Plain-text document sources:
-- Opening Marker --

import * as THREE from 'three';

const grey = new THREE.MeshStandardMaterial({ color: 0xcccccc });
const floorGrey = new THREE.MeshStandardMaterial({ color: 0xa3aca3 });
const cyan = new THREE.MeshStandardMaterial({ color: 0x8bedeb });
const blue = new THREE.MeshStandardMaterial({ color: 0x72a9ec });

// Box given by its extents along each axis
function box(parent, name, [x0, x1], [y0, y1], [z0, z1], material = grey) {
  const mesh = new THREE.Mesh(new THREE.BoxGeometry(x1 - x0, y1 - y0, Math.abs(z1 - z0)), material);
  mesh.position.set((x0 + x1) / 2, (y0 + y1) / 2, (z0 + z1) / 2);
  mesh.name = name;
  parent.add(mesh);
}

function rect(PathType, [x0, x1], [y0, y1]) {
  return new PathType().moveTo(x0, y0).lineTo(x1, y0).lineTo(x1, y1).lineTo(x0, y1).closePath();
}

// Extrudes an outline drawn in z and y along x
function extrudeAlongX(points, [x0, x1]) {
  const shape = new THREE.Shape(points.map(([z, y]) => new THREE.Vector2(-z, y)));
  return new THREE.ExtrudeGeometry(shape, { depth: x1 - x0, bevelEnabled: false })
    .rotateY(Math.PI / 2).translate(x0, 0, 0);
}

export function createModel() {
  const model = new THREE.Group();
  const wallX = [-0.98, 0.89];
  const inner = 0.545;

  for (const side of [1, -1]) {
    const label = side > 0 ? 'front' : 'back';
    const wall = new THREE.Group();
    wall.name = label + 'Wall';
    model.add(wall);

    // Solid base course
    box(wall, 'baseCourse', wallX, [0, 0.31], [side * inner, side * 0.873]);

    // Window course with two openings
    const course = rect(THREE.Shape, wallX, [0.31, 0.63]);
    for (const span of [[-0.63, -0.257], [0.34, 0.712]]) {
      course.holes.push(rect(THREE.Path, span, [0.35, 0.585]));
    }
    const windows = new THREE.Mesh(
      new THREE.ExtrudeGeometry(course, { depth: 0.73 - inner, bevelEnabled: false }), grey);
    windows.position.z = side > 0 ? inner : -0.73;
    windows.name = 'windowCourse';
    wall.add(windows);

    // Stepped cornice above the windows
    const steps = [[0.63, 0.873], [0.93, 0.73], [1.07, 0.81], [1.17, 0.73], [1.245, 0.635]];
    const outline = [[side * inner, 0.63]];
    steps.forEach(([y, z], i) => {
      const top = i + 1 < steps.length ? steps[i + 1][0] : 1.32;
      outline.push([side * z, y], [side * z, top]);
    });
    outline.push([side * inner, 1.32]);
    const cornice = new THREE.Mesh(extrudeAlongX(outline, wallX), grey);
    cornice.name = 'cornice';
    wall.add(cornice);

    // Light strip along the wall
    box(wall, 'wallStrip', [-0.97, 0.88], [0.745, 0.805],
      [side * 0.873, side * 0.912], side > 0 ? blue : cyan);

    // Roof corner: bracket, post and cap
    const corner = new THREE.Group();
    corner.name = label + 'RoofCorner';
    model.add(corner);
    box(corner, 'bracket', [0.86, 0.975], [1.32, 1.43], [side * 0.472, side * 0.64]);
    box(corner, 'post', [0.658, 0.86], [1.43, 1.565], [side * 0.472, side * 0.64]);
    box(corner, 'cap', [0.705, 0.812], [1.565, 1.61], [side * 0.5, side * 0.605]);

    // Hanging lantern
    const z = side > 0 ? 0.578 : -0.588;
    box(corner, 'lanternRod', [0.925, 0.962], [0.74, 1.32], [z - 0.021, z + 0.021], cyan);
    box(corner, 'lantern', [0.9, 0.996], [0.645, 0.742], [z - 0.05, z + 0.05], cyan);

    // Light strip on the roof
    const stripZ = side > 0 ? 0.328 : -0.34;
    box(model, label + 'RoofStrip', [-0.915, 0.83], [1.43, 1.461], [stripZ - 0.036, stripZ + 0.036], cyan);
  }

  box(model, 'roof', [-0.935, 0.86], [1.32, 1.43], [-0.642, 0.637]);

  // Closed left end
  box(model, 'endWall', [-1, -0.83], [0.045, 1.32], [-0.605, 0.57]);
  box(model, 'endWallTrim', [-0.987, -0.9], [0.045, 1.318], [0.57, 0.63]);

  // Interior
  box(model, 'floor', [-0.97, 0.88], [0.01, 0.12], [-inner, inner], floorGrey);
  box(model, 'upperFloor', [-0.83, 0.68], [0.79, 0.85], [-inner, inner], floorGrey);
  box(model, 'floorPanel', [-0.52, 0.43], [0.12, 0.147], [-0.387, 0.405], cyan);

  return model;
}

-- Closing Marker --

What is expected:
With the first line of the records as the start and the line holding "const blue = new" as the end, please copy exactly those lines and no others.

Task output:
import * as THREE from 'three';

const grey = new THREE.MeshStandardMaterial({ color: 0xcccccc });
const floorGrey = new THREE.MeshStandardMaterial({ color: 0xa3aca3 });
const cyan = new THREE.MeshStandardMaterial({ color: 0x8bedeb });
const blue = new THREE.MeshStandardMaterial({ color: 0x72a9ec });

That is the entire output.